According to Victoria creator, Daisy Goodwin, the isolation didn’t stop there. After the births of each child, Victoria was expected to remain in a “bath chair” and be wheeled around for the four weeks postpartum, as though she might break. Once this period ended, the Queen then had to be “purified” by the Church before she could get back to work.
Of course, all this being hidden away, pushed around and needing to be “purified” must have served to confirm her worst thoughts about the business of reproduction. No wonder she was pretty repulsed by the whole baby thing and referred to it as the “shadow side” of marriage.
Interestingly, after birthing her first seven healthy children, Victoria decided she’d had it up to her tiara with people exiting her nether regions. She hoped to do away with the agony of labour, and requested some then-revolutionary pain relief to help her through. From THE CHURCH!

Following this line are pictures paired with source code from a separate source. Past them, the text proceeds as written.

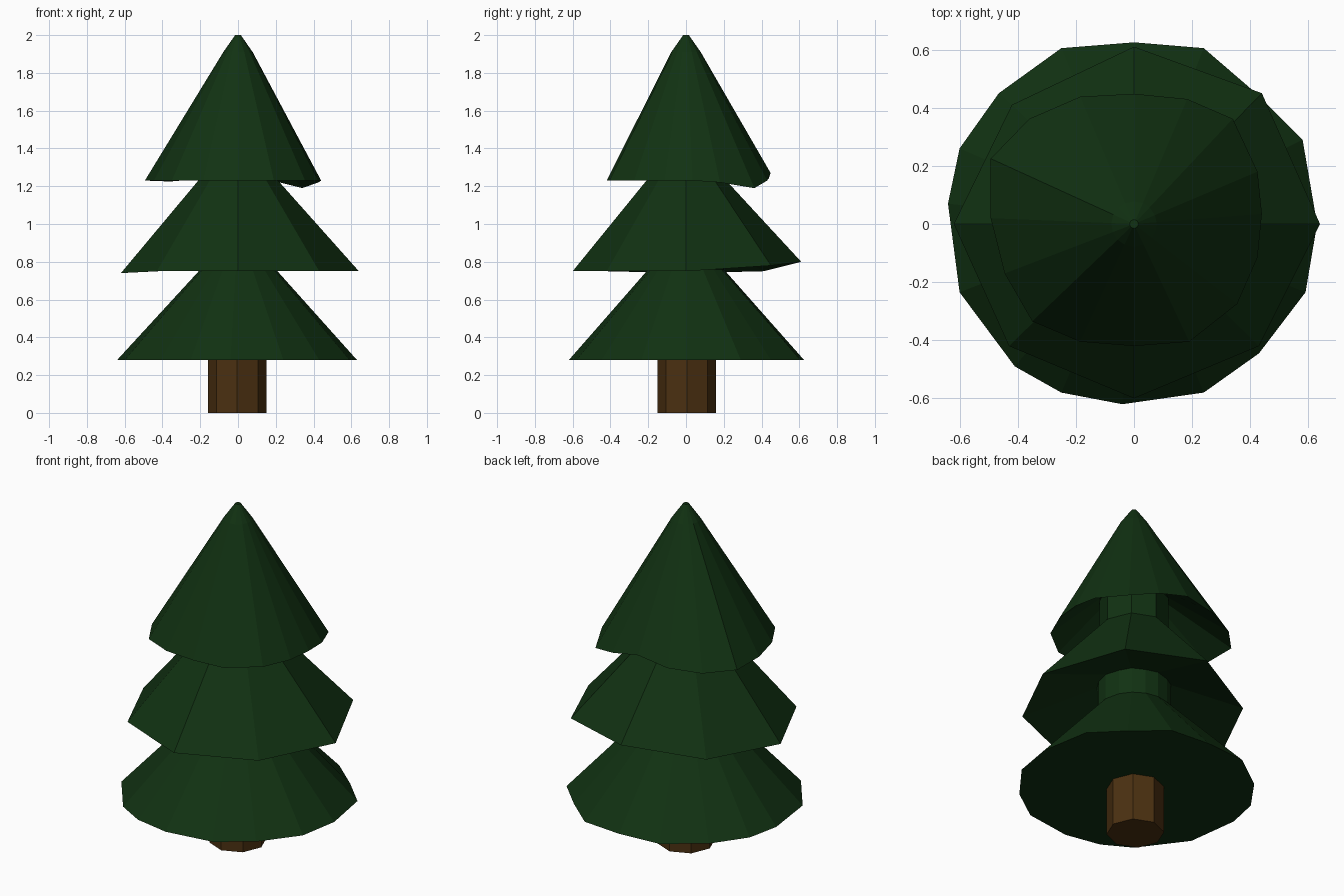
import bpy, bmesh, math

if "Cube" in bpy.data.objects:
    bpy.data.objects.remove(bpy.data.objects["Cube"])


def material(name, rgb):
    m = bpy.data.materials.new(name)
    m.diffuse_color = (*rgb, 1.0)
    m.use_nodes = True
    m.node_tree.nodes["Principled BSDF"].inputs["Base Color"].default_value = m.diffuse_color
    return m


GREEN = material("needle green", (0.0055, 0.031, 0.006))
BROWN = material("bark brown", (0.07, 0.03, 0.0055))


def loft(name, rings, mat):
    """Skin a stack of point rings into a closed, flat-shaded object."""
    bm = bmesh.new()
    loops = [[bm.verts.new(p) for p in ring] for ring in rings]
    n = len(loops[0])
    for a, b in zip(loops, loops[1:]):
        for i in range(n):
            j = (i + 1) % n
            bm.faces.new((a[i], a[j], b[j], b[i]))
    bm.faces.new(loops[0][::-1])
    bm.faces.new(loops[-1])
    bmesh.ops.recalc_face_normals(bm, faces=bm.faces[:])
    me = bpy.data.meshes.new(name)
    bm.to_mesh(me)
    bm.free()
    me.materials.append(mat)
    ob = bpy.data.objects.new(name, me)
    bpy.context.collection.objects.link(ob)
    return ob


def tier(name, rim, under, upper):
    """Branch skirt: hollow underside ring, uneven rim, then rings going up."""
    angles = [math.atan2(p[1], p[0]) for p in rim]

    def ring(r, z):
        return [(r * math.cos(a), r * math.sin(a), z) for a in angles]

    return loft(name, [ring(*under), rim] + [ring(*u) for u in upper], GREEN)


# trunk
trunk_ring = [(-0.005 + 0.155 * math.cos(k * math.pi / 4),
               0.005 + 0.155 * math.sin(k * math.pi / 4)) for k in range(8)]
loft("trunk", [[(x, y, z) for x, y in trunk_ring] for z in (0.0, 0.32)], BROWN)

# lower branches: flat underside, sixteen sides
low = [(0.63, 0), (0.58, 0.29), (0.42, 0.45), (0.24, 0.605), (0, 0.625),
       (-0.25, 0.605), (-0.465, 0.45), (-0.6, 0.26), (-0.64, 0.07),
       (-0.6, -0.235), (-0.41, -0.49), (-0.25, -0.58), (-0.04, -0.62),
       (0.24, -0.58), (0.43, -0.445), (0.59, -0.235)]
tier("lower_branches", [(x, y, 0.28) for x, y in low], (0.2, 0.28),
     [(0.2, 0.76), (0.2, 0.92)])

# middle branches: shallow hollow underside, eight sides
mid = [(0.64, 0, 0.75), (0.44, 0.45, 0.78), (0, 0.61, 0.8), (-0.42, 0.41, 0.75),
       (-0.62, 0, 0.74), (-0.43, -0.42, 0.75), (0, -0.6, 0.75), (0.43, -0.42, 0.75)]
tier("middle_branches", mid, (0.2, 0.91), [(0.185, 1.26), (0.185, 1.46)])

# top branches: deep hollow underside, one drooping corner
top = [(0.44, 0.035, 1.23), (0.425, 0.18, 1.22), (0.34, 0.362, 1.19),
       (0.183, 0.43, 1.23), (0, 0.448, 1.27), (-0.185, 0.438, 1.24),
       (-0.36, 0.362, 1.225), (-0.493, 0.225, 1.23), (-0.493, 0.02, 1.23),
       (-0.445, -0.17, 1.23), (-0.35, -0.335, 1.23), (-0.185, -0.405, 1.23),
       (0, -0.42, 1.23), (0.19, -0.405, 1.23), (0.355, -0.275, 1.23),
       (0.425, -0.115, 1.23)]
tier("top_branches", top, (0.185, 1.45), [(0.078, 1.91), (0.015, 2.0)])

Yep. Where most modern day mums would be consulting a doctor or midwife when they couldn’t handle another painful labour, Victoria was faced with the delicate task of requesting pain relief from a religious leader. Apparently it was worth the embarrassment and her so-called “Twilight Sleep” births were some of her very favourites.
“The last two births were made considerably easier by what Victoria called ‘the blessed chloroform’,” Daisy explained, “although the Archbishop of Canterbury’s permission had to be asked for before she could use it as labour pains were considered God’s punishment for Eve’s temptation of Adam.” Oh. My. Gosh.
Victoria admitted she “suffered severely” with previous labours and noted that having chloroform as pain relief was “soothing, quieting and delightful beyond measure”. It seems she finally found something she liked about giving birth!